A will or trust can be much more than just a means to leave wealth to younger generations
The prevailing view of estate planning is that it is a tool used by wealthy individuals and families to minimize estate taxes. It is true that certain trusts, estate reduction methods, and other legal options exist for those who are seeking to maximize the dollar amount they can leave to heirs and beneficiaries. However, estate planning is not just a means to provide more – it is also a means to ensure that what is provided goes towards the wellbeing of beneficiaries, not just the wellbeing of a bank account.
That is why estate planning is important for all families, not just those above the federal estate tax exemption of $5 million. Using money well is more important in many cases than having a lot of it – wealth can be squandered, after all. Some of the richest Americans have decided not to leave their fortunes to younger generations because of the fear of what too much money can do to the young. Texas oil baron T. Boone Pickens has long held that inherited wealth can do more harm than good, and Warren Buffet believes children should have enough wealth to do what they want, but not enough wealth that they can do nothing.
For an 18 year-old, wealth can be relative. In some cases $50,000 can cause as many problems as millions in the bank.
That is why a trust can dictate how money left to heirs can be spent. A trust may require a beneficiary to further an education to obtain funds, for example, or only be used to purchase a home. Under state law, a child can inherit money when they turn 18, which most people agree can be a difficult time to manage money responsibly. A trust, on the other hand, can allow a beneficiary to inherit wealth when they turn 25, or even 35.
While money is important, when people consider what to leave younger generations, more often than not they want to pass down values, personal experiences and contributions to society. An estate plan can take into account the values learned over a lifetime of hard work and savings and reflect those values in how an estate is distributed.
A comprehensive estate plan can benefit families in many ways
While helping loved ones financially is an invaluable part of estate planning, a comprehensive estate plan can also reduce stress and conflict in unforeseen and difficult times. A living will, for example, allows an individual to determine the type of medical care he or she wants at the end of life. This can provide peace of mind for everyone involved. A financial power of attorney entrusted to the right person can prevent financial issues before they begin.
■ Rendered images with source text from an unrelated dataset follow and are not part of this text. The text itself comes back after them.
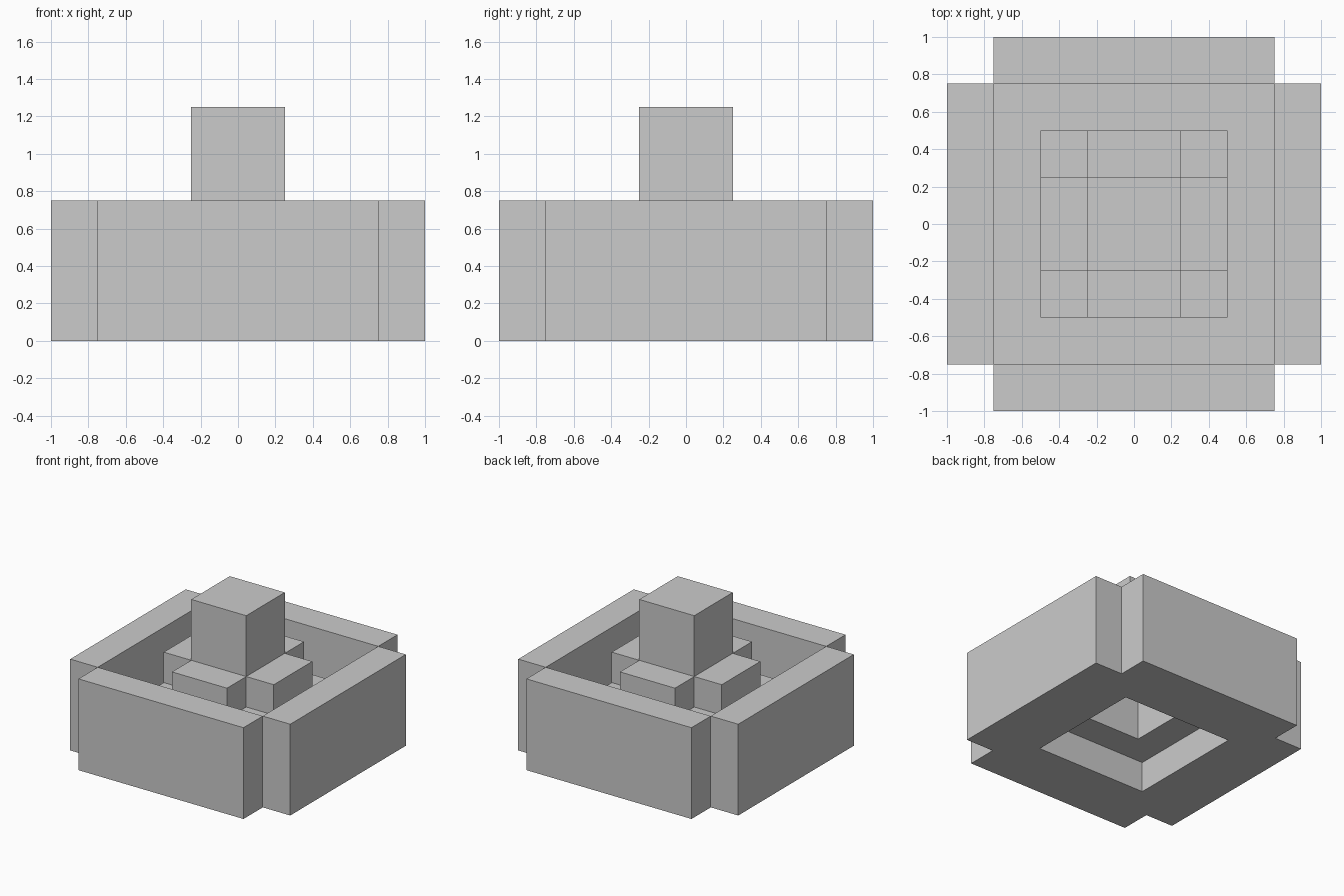
import bpy, bmesh
from math import pi
from mathutils import Matrix

if "Cube" in bpy.data.objects:
    bpy.data.objects.remove(bpy.data.objects["Cube"])


def make_object(name, bm):
    bmesh.ops.recalc_face_normals(bm, faces=bm.faces)
    mesh = bpy.data.meshes.new(name)
    bm.to_mesh(mesh)
    bm.free()
    obj = bpy.data.objects.new(name, mesh)
    bpy.context.collection.objects.link(obj)
    return obj


def box(name, lo, hi, turn=0):
    """Axis-aligned box between two corners, turned about z."""
    bm = bmesh.new()
    size = [b - a for a, b in zip(lo, hi)]
    mid = [(a + b) / 2 for a, b in zip(lo, hi)]
    m = Matrix.Rotation(turn, 4, 'Z') @ Matrix.Translation(mid) @ Matrix.Diagonal((*size, 1))
    bmesh.ops.create_cube(bm, size=1, matrix=m)
    return make_object(name, bm)


def square_ring(name, outer, inner, z0, z1):
    """Square frame with a square hole, given as half widths."""
    bm = bmesh.new()
    corners = [(-1, -1), (1, -1), (1, 1), (-1, 1)]
    profile = [(outer, z0), (outer, z1), (inner, z1), (inner, z0)]
    loops = [[bm.verts.new((cx * r, cy * r, z)) for cx, cy in corners] for r, z in profile]
    for i in range(4):
        a, b = loops[i], loops[(i + 1) % 4]
        for j in range(4):
            k = (j + 1) % 4
            bm.faces.new((a[j], a[k], b[k], b[j]))
    return make_object(name, bm)


# Floor with the wide opening underneath, and the raised step over it
square_ring("floor", 0.75, 0.5, 0, 0.25)
square_ring("step", 0.5, 0.25, 0.25, 0.5)

# Four outer walls and the four blocks leaning on the pillar
for i, side in enumerate(("front", "right", "back", "left")):
    turn = i * pi / 2
    box(side + "_wall", (-0.75, -1, 0), (0.75, -0.75, 0.75), turn)
    box(side + "_arm", (-0.25, -0.5, 0.5), (0.25, -0.25, 0.75), turn)

# Central pillar
box("pillar", (-0.25, -0.25, 0.75), (0.25, 0.25, 1.25))
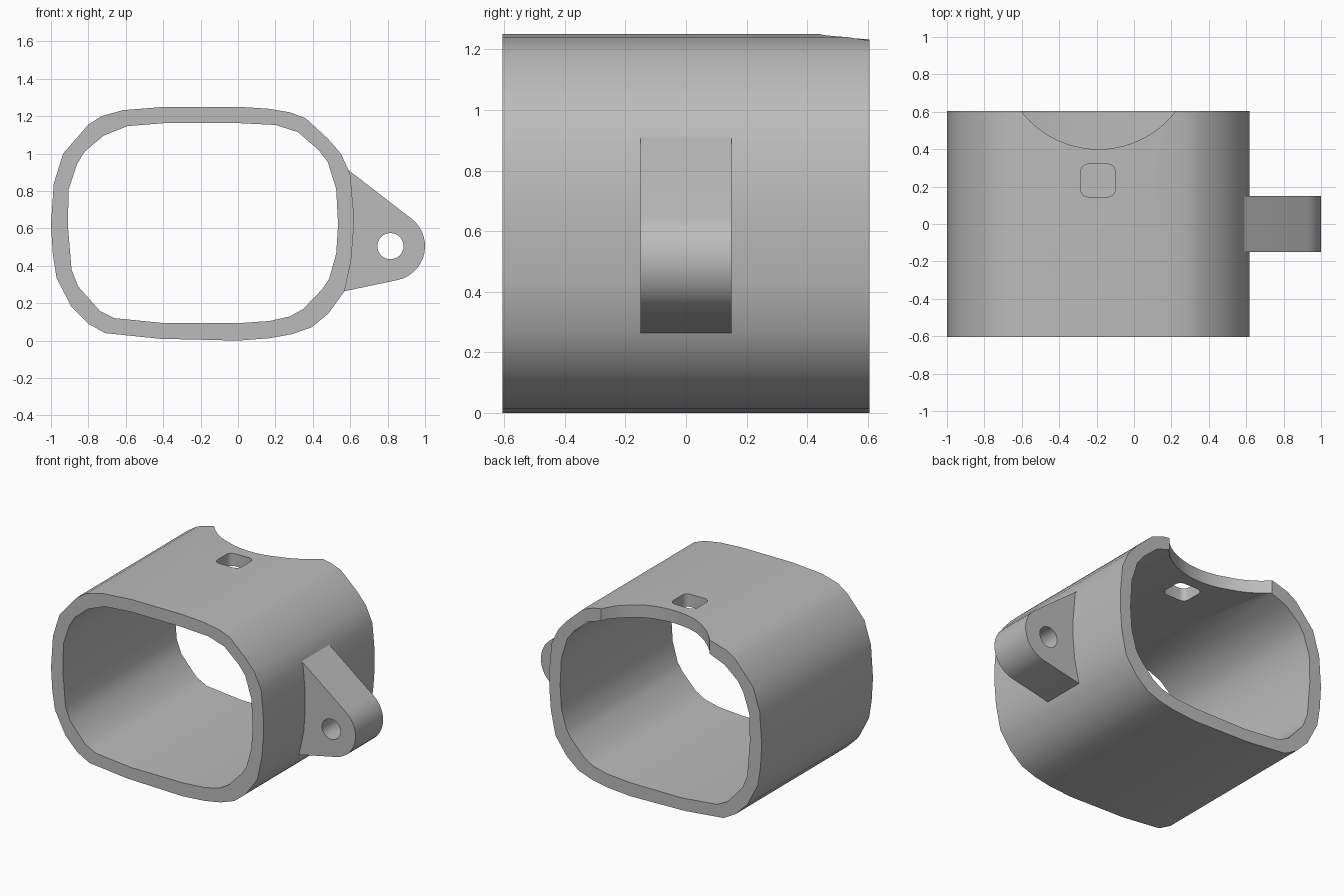
import bpy
import bmesh
from math import cos, sin, radians
from mathutils import Vector

default_cube = bpy.data.objects.get("Cube")
if default_cube:
    bpy.data.objects.remove(default_cube, do_unlink=True)

grey = bpy.data.materials.new("plain grey")
grey.use_nodes = True
colour = (0.5, 0.5, 0.5, 1)
grey.diffuse_color = colour
grey.node_tree.nodes["Principled BSDF"].inputs["Base Color"].default_value = colour


def prism(name, outline, axis, start, end):
    """Extrude a flat outline along y (outline is x, z) or along z (outline is x, y)."""
    def place(point, depth):
        a, b = point
        return Vector((a, depth, b)) if axis == "y" else Vector((a, b, depth))

    bm = bmesh.new()
    face = bm.faces.new([bm.verts.new(place(p, start)) for p in outline])
    extruded = bmesh.ops.extrude_face_region(bm, geom=[face])["geom"]
    moved = [item for item in extruded if isinstance(item, bmesh.types.BMVert)]
    bmesh.ops.translate(bm, verts=moved, vec=place((0, 0), end - start))
    bmesh.ops.recalc_face_normals(bm, faces=bm.faces)
    mesh = bpy.data.meshes.new(name)
    bm.to_mesh(mesh)
    bm.free()
    mesh.materials.append(grey)
    obj = bpy.data.objects.new(name, mesh)
    bpy.context.collection.objects.link(obj)
    return obj


def arc(centre, radius, first, last, steps):
    """Points along an arc, both ends included; angles in degrees."""
    angles = [radians(first + (last - first) * i / steps) for i in range(steps + 1)]
    return [(centre[0] + radius * cos(a), centre[1] + radius * sin(a)) for a in angles]


def circle(centre, radius, steps):
    return arc(centre, radius, 0, 360, steps)[:-1]


def rounded_rectangle(left, right, low, high, radius):
    corners = [(right - radius, high - radius), (left + radius, high - radius),
               (left + radius, low + radius), (right - radius, low + radius)]
    points = []
    for i, corner in enumerate(corners):
        points += arc(corner, radius, 90 * i, 90 * i + 90, 5)
    return points


def select_only(obj):
    bpy.ops.object.select_all(action="DESELECT")
    obj.select_set(True)
    bpy.context.view_layer.objects.active = obj


def cut(obj, cutter):
    """Subtract a cutter from a part and throw the cutter away."""
    cutter.hide_render = True
    modifier = obj.modifiers.new("cut", "BOOLEAN")
    modifier.operation = "DIFFERENCE"
    modifier.solver = "EXACT"
    modifier.object = cutter
    select_only(obj)
    bpy.ops.object.modifier_apply(modifier=modifier.name)
    bpy.data.objects.remove(cutter, do_unlink=True)


def smooth(obj):
    select_only(obj)
    bpy.ops.object.shade_smooth_by_angle(angle=radians(35))


# Sleeve: soft-cornered tube running front to back
outer = [(0, 1.25), (.16, 1.24), (.28, 1.22), (.36, 1.19), (.48, 1.08), (.55, 1),
         (.6, .89), (.617, .7), (.617, .58), (.605, .43), (.57, .265), (.485, .147),
         (.395, .072), (.29, .035), (.17, .013), (0, 0), (-.42, .01), (-.71, .04),
         (-.8, .09), (-.89, .18), (-.97, .335), (-.99, .46), (-1, .62), (-.985, .84),
         (-.935, 1), (-.8, 1.155), (-.73, 1.2), (-.615, 1.232), (-.39, 1.25)]
inner = [(0, 1.163), (.2, 1.153), (.32, 1.115), (.43, 1.02), (.48, .955), (.525, .81),
         (.535, .62), (.525, .465), (.487, .33), (.45, .275), (.35, .17), (.28, .13),
         (.17, .105), (0, .093), (-.39, .093), (-.66, .12), (-.74, .16), (-.855, .29),
         (-.89, .38), (-.91, .62), (-.905, .81), (-.86, .945), (-.82, 1.01),
         (-.72, 1.095), (-.59, 1.147), (-.39, 1.163)]
half_depth = 0.605
sleeve = prism("sleeve", outer, "y", -half_depth, half_depth)
cut(sleeve, prism("opening_cutter", inner, "y", -1, 1))

# Scooped notch in the rear top edge, and a small rounded square window
cut(sleeve, prism("notch_cutter", circle((-.19, .92), .52, 72), "z", .9, 1.5))
window = rounded_rectangle(-.285, -.1, .145, .32, .04)
cut(sleeve, prism("window_cutter", window, "z", .9, 1.5))
smooth(sleeve)

# Side lug: tapered ear with a round tip, its root sunk into the sleeve wall
pivot = (.815, .505)
ear = [(.55, .26)] + arc(pivot, .185, -78, 52, 14) + [(.58, .92)]
side_lug = prism("side_lug", ear, "y", -.15, .15)
cut(side_lug, prism("bore_cutter", circle(pivot, .07, 32), "y", -1, 1))
smooth(side_lug)
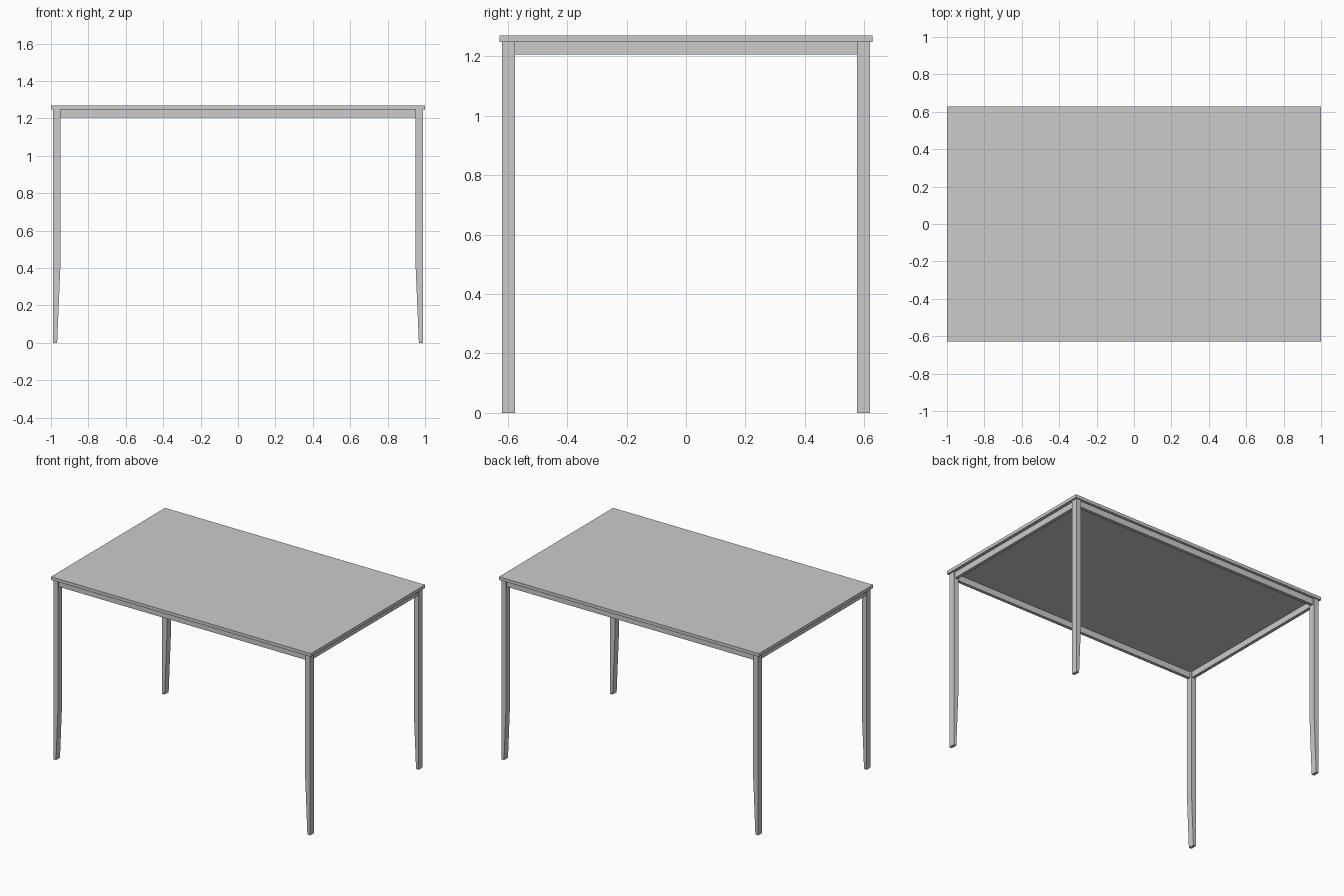
import bpy

if "Cube" in bpy.data.objects:
    bpy.data.objects.remove(bpy.data.objects["Cube"])

TOP_Z, UNDER_Z, APRON_Z = 1.27, 1.248, 1.206
X_OUT, X_IN, X_FOOT = 0.988, 0.950, 0.967
Y_OUT, Y_IN = 0.619, 0.575


def add_mesh(name, verts, faces):
    mesh = bpy.data.meshes.new(name)
    mesh.from_pydata(verts, [], faces)
    obj = bpy.data.objects.new(name, mesh)
    bpy.context.collection.objects.link(obj)
    return obj


def extrude_y(name, profile, y0, y1):
    """Extrude an (x, z) profile along y."""
    n = len(profile)
    verts = [(x, y0, z) for x, z in profile] + [(x, y1, z) for x, z in profile]
    faces = [tuple(range(n)), tuple(reversed(range(n, 2 * n)))]
    faces += [(i, i + n, (i + 1) % n + n, (i + 1) % n) for i in range(n)]
    # keep normals outward when the profile is mirrored
    area = sum(profile[i][0] * profile[(i + 1) % n][1]
               - profile[(i + 1) % n][0] * profile[i][1] for i in range(n))
    if area < 0:
        faces = [tuple(reversed(f)) for f in faces]
    return add_mesh(name, verts, faces)


def box(name, x0, x1, y0, y1, z0, z1):
    return extrude_y(name, [(x0, z0), (x1, z0), (x1, z1), (x0, z1)], y0, y1)


# Table top
box("table_top", -1, 1, -0.627, 0.627, UNDER_Z, TOP_Z)

# Legs, tapering on the inner side near the foot
leg_profile = [(X_FOOT, 0), (X_OUT, 0), (X_OUT, UNDER_Z), (X_IN, UNDER_Z),
               (X_IN, 0.40)]
for sx, side in ((-1, "left"), (1, "right")):
    profile = [(sx * x, z) for x, z in leg_profile]
    extrude_y(f"front_{side}_leg", profile, -Y_OUT, -Y_IN)
    extrude_y(f"back_{side}_leg", profile, Y_IN, Y_OUT)

# Apron rails between the legs, set slightly back from the leg faces
INSET, THICK = 0.010, 0.022
for s, end, side in ((-1, "front", "left"), (1, "back", "right")):
    ys = sorted((s * (Y_OUT - INSET), s * (Y_OUT - INSET - THICK)))
    box(f"{end}_apron", -X_IN, X_IN, *ys, APRON_Z, UNDER_Z)
    xs = sorted((s * (X_OUT - INSET), s * (X_OUT - INSET - THICK)))
    box(f"{side}_apron", *xs, -Y_IN, Y_IN, APRON_Z, UNDER_Z)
A will or trust can avoid disputes over certain property among family members. These examples are just a few reasons why an estate plan brings as many emotional as financial benefits.
New Jersey residents looking to create, modify or update their estate plan according to their needs should contact the experienced estate planning attorneys at Michael A. Manna & Associates.
Keywords: Estate planning, inheritance, financial planning, long-term care.